Jeffrey L. Benovic, PhD
Philadelphia, PA 19107
(215) 503-5393 fax
Most Recent Peer-reviewed Publications
- New frontiers in kinases
- Herpes simplex virus enhances chemokine function through modulation of receptor trafficking and oligomerization
- Consequence of the tumor-associated conversion to cyclin D1b
- Development and characterization of pepducins as Gs-biased allosteric agonists
- Role of β-arrestins and arrestin domain-containing proteins in G protein-coupled receptor trafficking
PhD in Biochemistry, Duke University - 1986
Howard Hughes Medical Institute Research Fellow, 1987-1989
National Institutes of Health Research Training grant award, 1981-1984
Established Investigator, American Heart Association, 1994-1999
Editorial Board, Receptors and Signal Transduction, 1991-present
Editorial Board, Journal of Biological Chemistry, 1995-2000
Editorial Board, Molecular Pharmacology, 1998-present
Editorial Board, Molecular Endocrinology, 2002-2003
Editorial Board, Journal of Cell Biology, 2004-present
Editorial Board, Cell, 2009-present
Associate Editor, Biochemistry, 2001-present
Member, Publications Committee, ASBMB, 2011-2014
Member, American Association for the Advancement of Science
Member, American Society for Biochemistry and Molecular Biology
Member, American Society for Pharmacology and Experimental Therapeutics
Member, Southeastern Pennsylvania AHA Review Committee, 1991-1996
Member, NIH Pharmacology Study Section, 1996-2000
ISI Highly Cited Researcher in Biology and Biochemistry
NIH MERIT Award, 2006-2016
Expertise and Research Interests
G protein-coupled receptors (GPCRs), the largest family of proteins in the human genome, regulate a variety of biological functions including neurotransmission, sensory perception, chemotaxis, embryogenesis, development, and cell growth, differentiation, and apoptosis. GPCRs have been implicated in a number of diseases including cancer, HIV, hypertension, sensory defects, and various neuronal disorders, and are the target of ~50% of the drugs currently on the market. Research in the Benovic laboratory is focused on understanding the regulation of GPCR function with a primary emphasis on the role of GPCR kinases (GRKs) and arrestins. GRK phosphorylation of activated GPCRs and subsequent binding of arrestins functions to dynamically regulate receptor signaling and trafficking. Current research efforts are focused in four major areas.

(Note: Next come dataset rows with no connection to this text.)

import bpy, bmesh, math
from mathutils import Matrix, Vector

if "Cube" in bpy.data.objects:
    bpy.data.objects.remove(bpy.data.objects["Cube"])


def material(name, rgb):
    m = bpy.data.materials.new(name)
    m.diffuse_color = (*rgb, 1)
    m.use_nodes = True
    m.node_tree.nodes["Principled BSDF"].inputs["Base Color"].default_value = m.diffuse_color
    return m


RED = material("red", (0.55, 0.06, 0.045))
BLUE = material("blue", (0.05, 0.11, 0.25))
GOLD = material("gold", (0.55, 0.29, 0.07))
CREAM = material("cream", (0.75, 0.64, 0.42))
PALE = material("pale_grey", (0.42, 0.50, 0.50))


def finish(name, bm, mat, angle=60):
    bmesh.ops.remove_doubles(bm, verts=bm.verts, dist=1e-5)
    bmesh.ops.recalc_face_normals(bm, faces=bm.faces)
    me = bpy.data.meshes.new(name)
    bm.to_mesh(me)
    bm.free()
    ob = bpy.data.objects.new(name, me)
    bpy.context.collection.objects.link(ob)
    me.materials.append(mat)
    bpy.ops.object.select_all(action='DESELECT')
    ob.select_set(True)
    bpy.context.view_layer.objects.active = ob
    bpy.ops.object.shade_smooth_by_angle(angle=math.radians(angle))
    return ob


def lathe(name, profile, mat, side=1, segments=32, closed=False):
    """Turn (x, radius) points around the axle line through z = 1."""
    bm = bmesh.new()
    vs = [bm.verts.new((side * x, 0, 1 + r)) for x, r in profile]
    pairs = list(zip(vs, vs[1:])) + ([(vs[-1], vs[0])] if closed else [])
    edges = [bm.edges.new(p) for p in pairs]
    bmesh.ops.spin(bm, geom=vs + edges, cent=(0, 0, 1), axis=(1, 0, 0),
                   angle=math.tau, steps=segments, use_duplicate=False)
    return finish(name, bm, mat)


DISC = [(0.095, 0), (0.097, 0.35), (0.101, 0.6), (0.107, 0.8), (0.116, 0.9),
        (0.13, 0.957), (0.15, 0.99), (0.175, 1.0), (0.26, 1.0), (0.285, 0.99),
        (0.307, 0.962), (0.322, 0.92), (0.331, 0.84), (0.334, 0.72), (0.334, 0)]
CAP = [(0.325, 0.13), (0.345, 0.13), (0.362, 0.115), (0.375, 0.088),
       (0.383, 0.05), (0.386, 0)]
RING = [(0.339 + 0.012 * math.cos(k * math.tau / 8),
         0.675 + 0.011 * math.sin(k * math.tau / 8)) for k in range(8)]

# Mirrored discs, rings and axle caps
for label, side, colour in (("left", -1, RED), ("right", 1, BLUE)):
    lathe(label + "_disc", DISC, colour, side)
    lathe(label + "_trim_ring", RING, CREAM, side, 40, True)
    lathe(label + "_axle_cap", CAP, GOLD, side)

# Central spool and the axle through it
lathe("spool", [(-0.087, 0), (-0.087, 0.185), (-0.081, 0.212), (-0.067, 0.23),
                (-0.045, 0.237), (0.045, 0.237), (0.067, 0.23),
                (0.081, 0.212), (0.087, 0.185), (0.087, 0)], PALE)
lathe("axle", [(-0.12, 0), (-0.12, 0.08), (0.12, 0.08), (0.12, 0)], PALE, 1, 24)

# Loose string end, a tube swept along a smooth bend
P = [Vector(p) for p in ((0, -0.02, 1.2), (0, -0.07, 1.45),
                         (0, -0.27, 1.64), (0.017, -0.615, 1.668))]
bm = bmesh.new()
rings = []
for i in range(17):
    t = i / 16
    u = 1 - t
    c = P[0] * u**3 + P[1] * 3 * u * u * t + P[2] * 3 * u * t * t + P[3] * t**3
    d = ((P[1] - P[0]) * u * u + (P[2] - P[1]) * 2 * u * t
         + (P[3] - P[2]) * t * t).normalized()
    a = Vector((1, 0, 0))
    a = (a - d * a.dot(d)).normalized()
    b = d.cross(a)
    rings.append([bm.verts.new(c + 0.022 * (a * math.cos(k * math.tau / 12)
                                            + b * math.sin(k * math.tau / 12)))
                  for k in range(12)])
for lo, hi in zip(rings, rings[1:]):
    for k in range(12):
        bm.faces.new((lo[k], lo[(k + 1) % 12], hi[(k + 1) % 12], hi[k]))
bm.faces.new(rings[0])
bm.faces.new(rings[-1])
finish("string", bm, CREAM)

1. Structural analysis of GRKs, arrestins, GPCRs and various protein complexes. These studies involve collaborations with a number of investigators and are focused on understanding protein function and protein/protein interactions using X ray crystallography and other biophysical approaches (analytical ultracentrifugation, surface plasmon resonance, isothermal titration calorimetry). We hope to understand the interaction surfaces and dynamics of these protein-protein complexes and use this information to modulate their formation.
2. Understand the role of GRKs and arrestins in regulating signaling networks and protein localization. GRKs and arrestin plan an important role in regulating GPCR function via direct interaction as well as via their ability to serve as scaffolding proteins. We hope to better understand the mechanisms involved in these processes using strategies such as RNAi and proteomic analysis.
3. Characterize the mechanisms that mediate cancer metastasis with a primary focus on dysregulation of the chemokine receptor CXCR4. CXCR4 has been implicated in a number of diseases including WHIM syndrome, HIV, and cancer. CXCR4 is overexpressed in breast, colon, and prostate cancer and contributes to the ability of these cancers to metastasize to tissues such as the bone, lung, and liver. At present, the mechanisms involved in CXCR4 overexpression and its role in metastasis are poorly understood. We are using various molecular, biochemical, and cellular strategies to better characterize the mechanisms that regulate CXCR4 expression and function in normal and cancer cells with a long-term goal of providing novel therapeutic strategies for preventing cancer metastasis.
4. Use C. elegans as a model to gain mechanistic insight into the process of chemosensation. C. elegans has served as a powerful model organism to study a wide variety of biological processes. The C. elegans genome encodes ~1200 GPCRs but only 2 GRKs (GRK-1 and GRK-2) and a single arrestin (ARR-1). While our initial analysis of ARR-1 in C. elegans suggests that it plays an important role in regulating behaviors such as egg laying, chemosensation, and adaptation, we currently know little about the mechanisms involved in ARR-1 function. Similarly, GRK-2 has been shown to play a positive role in chemosensation although the mechanism of this is currently unknown. We will use C. elegans as a model to further define the mechanisms involved in chemosensation.
G protein-coupled receptor, arrestin, protein kinase, phosphorylation, signal transduction, chemokine receptors, X ray crystallography, adaptation, C. elegans, cancer biology